Page: 152"Very well," replied Telemachus, "go home when you have had your dinner, and in the morning come here with the victims we are to sacrifice for the day. Leave the rest to heaven and me."
On this Eumaeus took his seat again, and when he had finished his dinner he left the courts and the cloister with the men at table, and went back to his pigs. As for the suitors, they presently began to amuse themselves with singing and dancing, for it was now getting on towards evening.
THE FIGHT WITH IRUS—ULYSSES WARNS AMPHINOMUS—PENELOPE GETS PRESENTS FROM THE SUITORS—THE BRAZIERS—ULYSSES REBUKES EURYMACHUS.
Now there came a certain common tramp who used to go begging all over the city of Ithaca, and was notorious as an incorrigible glutton and drunkard. This man had no strength nor stay in him, but he was a great hulking fellow to look at; his real name, the one his mother gave him, was Arnaeus, but the young men of the place called him Irus, 148 because he used to run errands for any one who would send him. As soon as he came he began to insult Ulysses, and to try and drive him out of his own house.
"Be off, old man," he cried, "from the doorway, or you shall be dragged out neck and heels. Do you not see that they are all giving me the wink, and wanting me to turn you out by force, only I do not like to do so? Get up then, and go of yourself, or we shall come to blows."
Ulysses frowned on him and said, "My friend, I do you no manner of harm; people give you a great deal, but I am not jealous. There is room enough in this doorway for the pair of us, and you need not grudge me things that are not yours to give. You seem to be just such another tramp as myself, but perhaps the gods will give us better luck by and by. Do not, however, talk too much about fighting or you will incense me, and old though I am, I shall cover your mouth and chest with blood. I shall have more peace tomorrow if I do, for you will not come to the house of Ulysses any more."
Irus was very angry and answered, "You filthy glutton, you run on trippingly like an old fish-fag. I have a good mind to lay both hands about you, and knock your teeth out of your head like so many boar's tusks. Get ready, therefore, and let these people here stand by and look on. You will never be able to fight one who is so much younger than yourself."
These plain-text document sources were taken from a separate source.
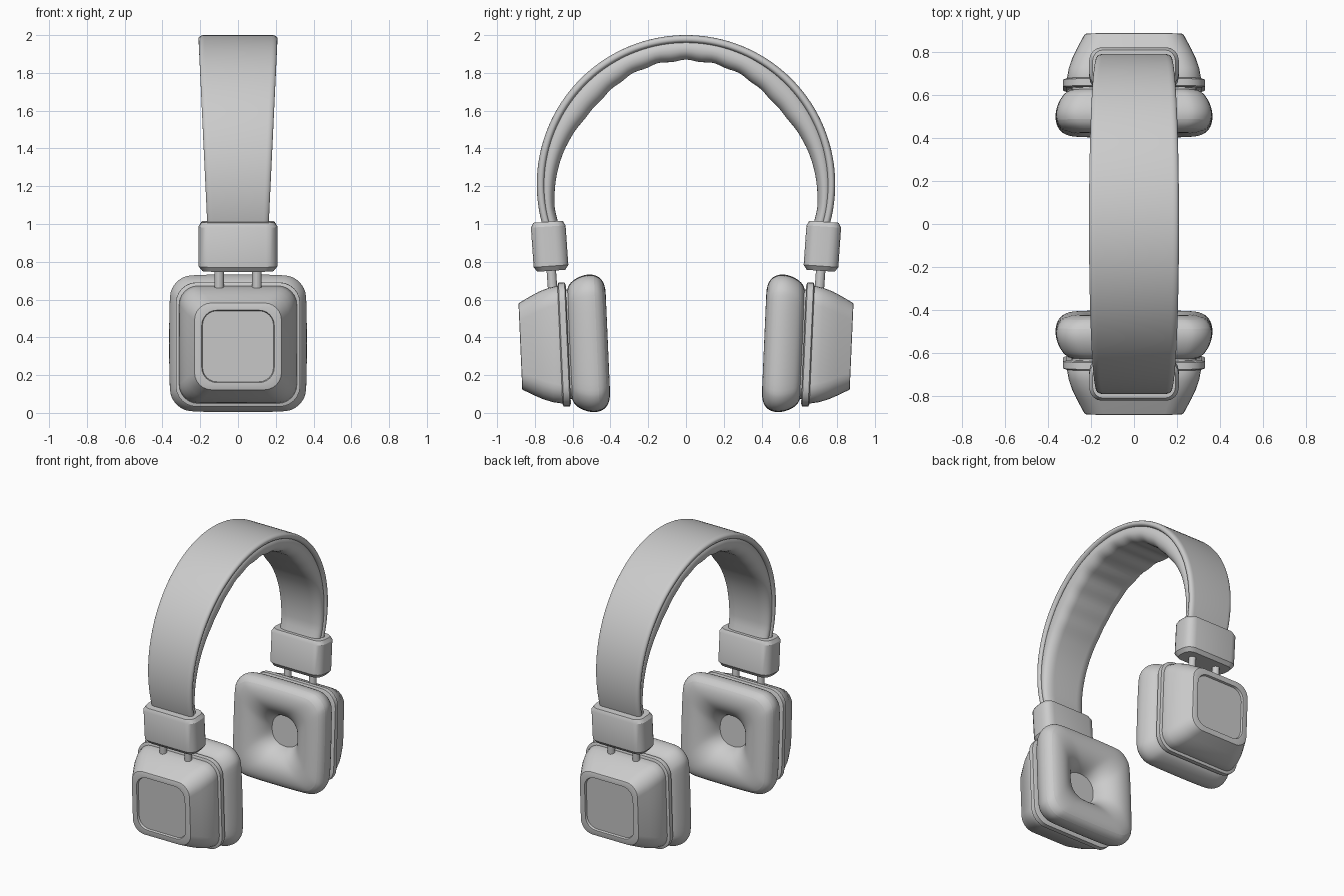
import bpy, math
from math import sin, cos, pi, radians
from mathutils import Matrix, Vector

if "Cube" in bpy.data.objects:
    bpy.data.objects.remove(bpy.data.objects["Cube"])

grey = bpy.data.materials.new("light grey")
grey.use_nodes = True
grey.diffuse_color = (0.6, 0.6, 0.6, 1)
grey.node_tree.nodes["Principled BSDF"].inputs["Base Color"].default_value = (0.6, 0.6, 0.6, 1)
parts = []


def rounded(hx, hy, rx, ry=None, seg=6):
    """Rounded rectangle outline, counter-clockwise."""
    ry = rx if ry is None else ry
    pts = []
    for q, (sx, sy) in enumerate([(1, 1), (-1, 1), (-1, -1), (1, -1)]):
        for k in range(seg + 1):
            a = (q + k / seg) * pi / 2
            pts.append((sx * (hx - rx) + rx * cos(a), sy * (hy - ry) + ry * sin(a)))
    return pts


def loft(name, loops, matrix, caps=True, closed=False, subsurf=0):
    """Skin a list of equal-length loops of 3D points."""
    n, m = len(loops[0]), len(loops)
    verts = [matrix @ Vector(p) for loop in loops for p in loop]
    faces = []
    for i in range(m if closed else m - 1):
        j = (i + 1) % m
        for k in range(n):
            l = (k + 1) % n
            faces.append((i * n + k, i * n + l, j * n + l, j * n + k))
    if caps:
        faces.append(tuple(reversed(range(n))))
        faces.append(tuple(range((m - 1) * n, m * n)))
    mesh = bpy.data.meshes.new(name)
    mesh.from_pydata(verts, [], faces)
    mesh.materials.append(grey)
    obj = bpy.data.objects.new(name, mesh)
    bpy.context.collection.objects.link(obj)
    if subsurf:
        mod = obj.modifiers.new("smooth", "SUBSURF")
        mod.levels = mod.render_levels = subsurf
    parts.append(obj)
    return obj


def cup_loops(profile, seg=6):
    """Profile rows are (outward distance, half size, corner radius)."""
    return [[(-x, n, z) for x, z in reversed(rounded(h, h, r, seg=seg))][::-1]
            for n, h, r in profile]


# ear cups, built at the back and turned half round for the front
shell = [(-0.02, 0.30, 0.09), (0.02, 0.312, 0.10), (0.07, 0.303, 0.10), (0.12, 0.286, 0.10),
         (0.158, 0.268, 0.10), (0.23, 0.23, 0.09), (0.232, 0.226, 0.09),
         (0.232, 0.192, 0.08), (0.217, 0.188, 0.077)]
rim = [(-0.022, 0.315, 0.10), (-0.016, 0.329, 0.11), (0.016, 0.329, 0.11), (0.022, 0.315, 0.10)]
backing = [(-0.06, 0.29, 0.09), (-0.01, 0.29, 0.09)]
cushion = [(-0.02, 0.24, 0.09), (-0.03, 0.31, 0.10), (-0.065, 0.342, 0.12), (-0.12, 0.366, 0.13),
           (-0.175, 0.366, 0.13), (-0.218, 0.338, 0.12), (-0.234, 0.28, 0.11),
           (-0.23, 0.22, 0.11), (-0.20, 0.165, 0.11), (-0.15, 0.125, 0.10),
           (-0.09, 0.105, 0.09), (-0.04, 0.10, 0.09)]
driver = [(-0.10, 0.13, 0.10), (-0.09, 0.13, 0.10)]
block = [(-0.13, 0.188, 0.074, 0.05), (-0.105, 0.208, 0.092, 0.06),
         (0.105, 0.208, 0.092, 0.06), (0.13, 0.192, 0.078, 0.05)]

for side, turn in (("back", 0), ("front", pi)):
    spin = Matrix.Rotation(turn, 4, "Z")
    cup = spin @ Matrix.Translation((0, 0.645, 0.362)) @ Matrix.Rotation(radians(-2.5), 4, "X")
    loft(side + "_cup_shell", cup_loops(shell), cup)
    loft(side + "_cup_rim", cup_loops(rim), cup)
    loft(side + "_cup_backing", cup_loops(backing), cup)
    loft(side + "_ear_cushion", cup_loops(cushion, 4), cup, caps=False, closed=True, subsurf=2)
    loft(side + "_driver_cover", cup_loops(driver), cup)

    # slider block and its two rods
    hold = spin @ Matrix.Translation((0, 0.722, 0.882)) @ Matrix.Rotation(radians(-4), 4, "X")
    loft(side + "_slider_block",
         [[(x, y, z) for x, y in rounded(hx, hy, r, seg=4)] for z, hx, hy, r in block], hold)
    for label, x in (("left", 0.1), ("right", -0.1)):
        loft(side + "_" + label + "_rod",
             [[(x + u, v, z) for u, v in rounded(0.025, 0.025, 0.025, seg=4)]
              for z in (-0.28, -0.1)], hold)


# headband: outer strap and padded lining swept along an arc
RADIUS, CENTRE, REACH, STEPS = 0.79, 1.21, radians(109), 96


def sweep(name, section):
    loops = []
    for i in range(STEPS + 1):
        a = REACH * (2 * i / STEPS - 1)
        half = 0.163 + 0.046 * (RADIUS * cos(a) + 0.21)
        loops.append([(x, r * sin(a), CENTRE + r * cos(a)) for x, r in section(a, half)])
    loft(name, loops, Matrix())


def strap(a, half):
    return [(x, 0.769 + y) for x, y in rounded(half, 0.021, 0.03, 0.018)]


def lining(a, half):
    t = abs(math.degrees(a))
    inner = 0.656 - 0.022 * math.exp(-((t - 48) / 20) ** 2)
    inner += 0.05 * min(1, max(0, (t - 55) / 45)) ** 1.3
    inner += 0.005 * cos(radians(t) * 28) * max(0, 1 - t / 75)
    mid, deep = (0.775 + inner) / 2, (0.775 - inner) / 2
    return [(x, mid + y) for x, y in rounded(half - 0.006, deep, 0.07, deep * 0.95, seg=8)]


sweep("headband_strap", strap)
sweep("headband_lining", lining)

# smooth shading with crisp edges
bpy.ops.object.select_all(action="DESELECT")
for obj in parts:
    obj.select_set(True)
bpy.context.view_layer.objects.active = parts[0]
bpy.ops.object.shade_smooth_by_angle(angle=radians(32))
Thus roundly did they rate one another on the smooth pavement in front of the doorway, 149 and when Antinous saw what was going on he laughed heartily and said to the others, "This is the finest sport that you ever saw; heaven never yet sent anything like it into this house. The stranger and Irus have quarreled and are going to fight, let us set them on to do so at once."